**DATA EXTRACT**
----

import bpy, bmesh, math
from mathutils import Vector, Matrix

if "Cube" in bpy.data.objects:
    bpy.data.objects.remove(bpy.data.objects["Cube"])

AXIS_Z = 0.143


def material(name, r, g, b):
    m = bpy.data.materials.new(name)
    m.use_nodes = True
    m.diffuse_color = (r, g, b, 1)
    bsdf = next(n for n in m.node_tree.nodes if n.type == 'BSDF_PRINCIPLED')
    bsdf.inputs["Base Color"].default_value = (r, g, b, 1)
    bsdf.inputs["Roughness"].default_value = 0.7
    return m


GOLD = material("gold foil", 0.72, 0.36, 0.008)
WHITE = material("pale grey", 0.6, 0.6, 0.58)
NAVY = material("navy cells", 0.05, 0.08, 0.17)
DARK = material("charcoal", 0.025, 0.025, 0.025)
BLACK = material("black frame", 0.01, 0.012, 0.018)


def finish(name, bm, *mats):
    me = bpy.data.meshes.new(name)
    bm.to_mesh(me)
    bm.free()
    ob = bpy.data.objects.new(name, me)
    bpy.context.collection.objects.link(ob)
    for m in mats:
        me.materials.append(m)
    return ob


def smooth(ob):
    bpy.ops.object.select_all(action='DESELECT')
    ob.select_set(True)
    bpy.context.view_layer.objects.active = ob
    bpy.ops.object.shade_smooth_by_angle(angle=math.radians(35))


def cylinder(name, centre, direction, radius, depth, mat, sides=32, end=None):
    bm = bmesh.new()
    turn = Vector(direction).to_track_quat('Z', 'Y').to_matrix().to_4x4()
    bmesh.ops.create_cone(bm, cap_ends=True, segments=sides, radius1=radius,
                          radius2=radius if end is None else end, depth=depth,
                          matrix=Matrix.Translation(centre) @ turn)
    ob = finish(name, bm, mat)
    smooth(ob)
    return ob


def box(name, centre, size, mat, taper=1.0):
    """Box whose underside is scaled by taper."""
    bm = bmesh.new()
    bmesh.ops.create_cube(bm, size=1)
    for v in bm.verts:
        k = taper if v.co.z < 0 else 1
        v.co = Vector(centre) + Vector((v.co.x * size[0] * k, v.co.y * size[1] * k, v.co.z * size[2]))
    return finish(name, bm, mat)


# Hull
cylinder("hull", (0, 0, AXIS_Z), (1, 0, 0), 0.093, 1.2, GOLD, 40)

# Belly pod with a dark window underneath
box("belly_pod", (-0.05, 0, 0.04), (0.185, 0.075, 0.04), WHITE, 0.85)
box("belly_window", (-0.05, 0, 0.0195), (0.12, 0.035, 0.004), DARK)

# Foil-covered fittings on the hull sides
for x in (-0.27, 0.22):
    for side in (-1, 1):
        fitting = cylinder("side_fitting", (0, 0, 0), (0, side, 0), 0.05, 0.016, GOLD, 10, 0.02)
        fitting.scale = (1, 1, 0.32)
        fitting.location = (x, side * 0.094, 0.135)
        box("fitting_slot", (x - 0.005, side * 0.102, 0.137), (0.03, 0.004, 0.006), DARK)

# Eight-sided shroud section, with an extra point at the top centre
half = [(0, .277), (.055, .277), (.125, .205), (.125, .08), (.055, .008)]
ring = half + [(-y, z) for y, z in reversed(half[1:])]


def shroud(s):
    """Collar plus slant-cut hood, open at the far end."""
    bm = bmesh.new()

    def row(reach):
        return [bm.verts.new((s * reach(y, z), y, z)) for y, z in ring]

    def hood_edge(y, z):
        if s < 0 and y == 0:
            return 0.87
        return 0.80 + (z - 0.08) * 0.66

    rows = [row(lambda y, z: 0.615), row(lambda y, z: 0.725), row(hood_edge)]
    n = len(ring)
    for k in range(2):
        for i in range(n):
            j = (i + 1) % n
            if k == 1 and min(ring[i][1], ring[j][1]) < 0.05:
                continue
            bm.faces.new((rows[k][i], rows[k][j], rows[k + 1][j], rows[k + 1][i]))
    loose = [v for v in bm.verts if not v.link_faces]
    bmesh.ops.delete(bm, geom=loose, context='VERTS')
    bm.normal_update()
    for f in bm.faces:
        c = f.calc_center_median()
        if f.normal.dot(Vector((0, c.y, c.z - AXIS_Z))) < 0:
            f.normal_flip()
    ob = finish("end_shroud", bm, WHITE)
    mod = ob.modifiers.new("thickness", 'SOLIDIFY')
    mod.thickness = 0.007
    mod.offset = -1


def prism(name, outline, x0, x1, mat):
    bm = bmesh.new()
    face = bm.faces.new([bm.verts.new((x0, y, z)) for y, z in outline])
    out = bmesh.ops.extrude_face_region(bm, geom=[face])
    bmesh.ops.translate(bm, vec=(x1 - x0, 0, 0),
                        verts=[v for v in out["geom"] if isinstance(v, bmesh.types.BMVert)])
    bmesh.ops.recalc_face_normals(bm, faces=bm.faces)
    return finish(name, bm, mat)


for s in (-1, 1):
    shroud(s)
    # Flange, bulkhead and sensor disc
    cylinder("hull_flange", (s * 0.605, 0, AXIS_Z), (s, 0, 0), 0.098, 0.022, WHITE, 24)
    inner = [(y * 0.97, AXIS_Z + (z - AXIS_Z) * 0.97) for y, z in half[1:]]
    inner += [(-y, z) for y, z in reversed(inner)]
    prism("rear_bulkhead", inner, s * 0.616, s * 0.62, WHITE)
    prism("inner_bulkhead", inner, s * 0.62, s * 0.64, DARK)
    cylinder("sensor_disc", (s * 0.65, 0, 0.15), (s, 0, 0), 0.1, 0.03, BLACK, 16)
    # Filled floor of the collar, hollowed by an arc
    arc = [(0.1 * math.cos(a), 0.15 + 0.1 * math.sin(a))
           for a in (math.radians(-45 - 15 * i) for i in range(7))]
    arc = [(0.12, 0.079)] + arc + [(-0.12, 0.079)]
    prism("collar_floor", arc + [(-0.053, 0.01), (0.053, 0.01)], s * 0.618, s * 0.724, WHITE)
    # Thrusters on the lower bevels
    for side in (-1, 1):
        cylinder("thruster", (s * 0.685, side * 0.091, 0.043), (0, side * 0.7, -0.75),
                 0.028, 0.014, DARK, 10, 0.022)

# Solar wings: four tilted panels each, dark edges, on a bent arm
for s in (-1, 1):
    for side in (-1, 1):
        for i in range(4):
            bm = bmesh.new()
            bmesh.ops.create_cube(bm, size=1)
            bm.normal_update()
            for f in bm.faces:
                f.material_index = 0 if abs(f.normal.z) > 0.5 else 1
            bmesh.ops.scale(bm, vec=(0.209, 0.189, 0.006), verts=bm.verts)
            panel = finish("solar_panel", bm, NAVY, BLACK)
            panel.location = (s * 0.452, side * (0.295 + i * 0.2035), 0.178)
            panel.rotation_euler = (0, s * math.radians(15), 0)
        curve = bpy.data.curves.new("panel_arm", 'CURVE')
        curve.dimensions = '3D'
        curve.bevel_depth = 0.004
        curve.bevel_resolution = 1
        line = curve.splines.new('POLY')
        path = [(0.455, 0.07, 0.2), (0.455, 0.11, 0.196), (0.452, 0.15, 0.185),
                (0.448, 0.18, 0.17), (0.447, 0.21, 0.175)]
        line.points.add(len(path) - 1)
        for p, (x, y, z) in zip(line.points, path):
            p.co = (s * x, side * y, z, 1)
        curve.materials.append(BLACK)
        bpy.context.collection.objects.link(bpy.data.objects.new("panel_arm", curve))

----

**TASK DESCRIPTION**
Copy each record from above exactly, and include every line.

**ANSWER BOX**
import bpy, bmesh, math
from mathutils import Vector, Matrix

if "Cube" in bpy.data.objects:
    bpy.data.objects.remove(bpy.data.objects["Cube"])

AXIS_Z = 0.143


def material(name, r, g, b):
    m = bpy.data.materials.new(name)
    m.use_nodes = True
    m.diffuse_color = (r, g, b, 1)
    bsdf = next(n for n in m.node_tree.nodes if n.type == 'BSDF_PRINCIPLED')
    bsdf.inputs["Base Color"].default_value = (r, g, b, 1)
    bsdf.inputs["Roughness"].default_value = 0.7
    return m


GOLD = material("gold foil", 0.72, 0.36, 0.008)
WHITE = material("pale grey", 0.6, 0.6, 0.58)
NAVY = material("navy cells", 0.05, 0.08, 0.17)
DARK = material("charcoal", 0.025, 0.025, 0.025)
BLACK = material("black frame", 0.01, 0.012, 0.018)


def finish(name, bm, *mats):
    me = bpy.data.meshes.new(name)
    bm.to_mesh(me)
    bm.free()
    ob = bpy.data.objects.new(name, me)
    bpy.context.collection.objects.link(ob)
    for m in mats:
        me.materials.append(m)
    return ob


def smooth(ob):
    bpy.ops.object.select_all(action='DESELECT')
    ob.select_set(True)
    bpy.context.view_layer.objects.active = ob
    bpy.ops.object.shade_smooth_by_angle(angle=math.radians(35))


def cylinder(name, centre, direction, radius, depth, mat, sides=32, end=None):
    bm = bmesh.new()
    turn = Vector(direction).to_track_quat('Z', 'Y').to_matrix().to_4x4()
    bmesh.ops.create_cone(bm, cap_ends=True, segments=sides, radius1=radius,
                          radius2=radius if end is None else end, depth=depth,
                          matrix=Matrix.Translation(centre) @ turn)
    ob = finish(name, bm, mat)
    smooth(ob)
    return ob


def box(name, centre, size, mat, taper=1.0):
    """Box whose underside is scaled by taper."""
    bm = bmesh.new()
    bmesh.ops.create_cube(bm, size=1)
    for v in bm.verts:
        k = taper if v.co.z < 0 else 1
        v.co = Vector(centre) + Vector((v.co.x * size[0] * k, v.co.y * size[1] * k, v.co.z * size[2]))
    return finish(name, bm, mat)


# Hull
cylinder("hull", (0, 0, AXIS_Z), (1, 0, 0), 0.093, 1.2, GOLD, 40)

# Belly pod with a dark window underneath
box("belly_pod", (-0.05, 0, 0.04), (0.185, 0.075, 0.04), WHITE, 0.85)
box("belly_window", (-0.05, 0, 0.0195), (0.12, 0.035, 0.004), DARK)

# Foil-covered fittings on the hull sides
for x in (-0.27, 0.22):
    for side in (-1, 1):
        fitting = cylinder("side_fitting", (0, 0, 0), (0, side, 0), 0.05, 0.016, GOLD, 10, 0.02)
        fitting.scale = (1, 1, 0.32)
        fitting.location = (x, side * 0.094, 0.135)
        box("fitting_slot", (x - 0.005, side * 0.102, 0.137), (0.03, 0.004, 0.006), DARK)

# Eight-sided shroud section, with an extra point at the top centre
half = [(0, .277), (.055, .277), (.125, .205), (.125, .08), (.055, .008)]
ring = half + [(-y, z) for y, z in reversed(half[1:])]


def shroud(s):
    """Collar plus slant-cut hood, open at the far end."""
    bm = bmesh.new()

    def row(reach):
        return [bm.verts.new((s * reach(y, z), y, z)) for y, z in ring]

    def hood_edge(y, z):
        if s < 0 and y == 0:
            return 0.87
        return 0.80 + (z - 0.08) * 0.66

    rows = [row(lambda y, z: 0.615), row(lambda y, z: 0.725), row(hood_edge)]
    n = len(ring)
    for k in range(2):
        for i in range(n):
            j = (i + 1) % n
            if k == 1 and min(ring[i][1], ring[j][1]) < 0.05:
                continue
            bm.faces.new((rows[k][i], rows[k][j], rows[k + 1][j], rows[k + 1][i]))
    loose = [v for v in bm.verts if not v.link_faces]
    bmesh.ops.delete(bm, geom=loose, context='VERTS')
    bm.normal_update()
    for f in bm.faces:
        c = f.calc_center_median()
        if f.normal.dot(Vector((0, c.y, c.z - AXIS_Z))) < 0:
            f.normal_flip()
    ob = finish("end_shroud", bm, WHITE)
    mod = ob.modifiers.new("thickness", 'SOLIDIFY')
    mod.thickness = 0.007
    mod.offset = -1


def prism(name, outline, x0, x1, mat):
    bm = bmesh.new()
    face = bm.faces.new([bm.verts.new((x0, y, z)) for y, z in outline])
    out = bmesh.ops.extrude_face_region(bm, geom=[face])
    bmesh.ops.translate(bm, vec=(x1 - x0, 0, 0),
                        verts=[v for v in out["geom"] if isinstance(v, bmesh.types.BMVert)])
    bmesh.ops.recalc_face_normals(bm, faces=bm.faces)
    return finish(name, bm, mat)


for s in (-1, 1):
    shroud(s)
    # Flange, bulkhead and sensor disc
    cylinder("hull_flange", (s * 0.605, 0, AXIS_Z), (s, 0, 0), 0.098, 0.022, WHITE, 24)
    inner = [(y * 0.97, AXIS_Z + (z - AXIS_Z) * 0.97) for y, z in half[1:]]
    inner += [(-y, z) for y, z in reversed(inner)]
    prism("rear_bulkhead", inner, s * 0.616, s * 0.62, WHITE)
    prism("inner_bulkhead", inner, s * 0.62, s * 0.64, DARK)
    cylinder("sensor_disc", (s * 0.65, 0, 0.15), (s, 0, 0), 0.1, 0.03, BLACK, 16)
    # Filled floor of the collar, hollowed by an arc
    arc = [(0.1 * math.cos(a), 0.15 + 0.1 * math.sin(a))
           for a in (math.radians(-45 - 15 * i) for i in range(7))]
    arc = [(0.12, 0.079)] + arc + [(-0.12, 0.079)]
    prism("collar_floor", arc + [(-0.053, 0.01), (0.053, 0.01)], s * 0.618, s * 0.724, WHITE)
    # Thrusters on the lower bevels
    for side in (-1, 1):
        cylinder("thruster", (s * 0.685, side * 0.091, 0.043), (0, side * 0.7, -0.75),
                 0.028, 0.014, DARK, 10, 0.022)

# Solar wings: four tilted panels each, dark edges, on a bent arm
for s in (-1, 1):
    for side in (-1, 1):
        for i in range(4):
            bm = bmesh.new()
            bmesh.ops.create_cube(bm, size=1)
            bm.normal_update()
            for f in bm.faces:
                f.material_index = 0 if abs(f.normal.z) > 0.5 else 1
            bmesh.ops.scale(bm, vec=(0.209, 0.189, 0.006), verts=bm.verts)
            panel = finish("solar_panel", bm, NAVY, BLACK)
            panel.location = (s * 0.452, side * (0.295 + i * 0.2035), 0.178)
            panel.rotation_euler = (0, s * math.radians(15), 0)
        curve = bpy.data.curves.new("panel_arm", 'CURVE')
        curve.dimensions = '3D'
        curve.bevel_depth = 0.004
        curve.bevel_resolution = 1
        line = curve.splines.new('POLY')
        path = [(0.455, 0.07, 0.2), (0.455, 0.11, 0.196), (0.452, 0.15, 0.185),
                (0.448, 0.18, 0.17), (0.447, 0.21, 0.175)]
        line.points.add(len(path) - 1)
        for p, (x, y, z) in zip(line.points, path):
            p.co = (s * x, side * y, z, 1)
        curve.materials.append(BLACK)
        bpy.context.collection.objects.link(bpy.data.objects.new("panel_arm", curve))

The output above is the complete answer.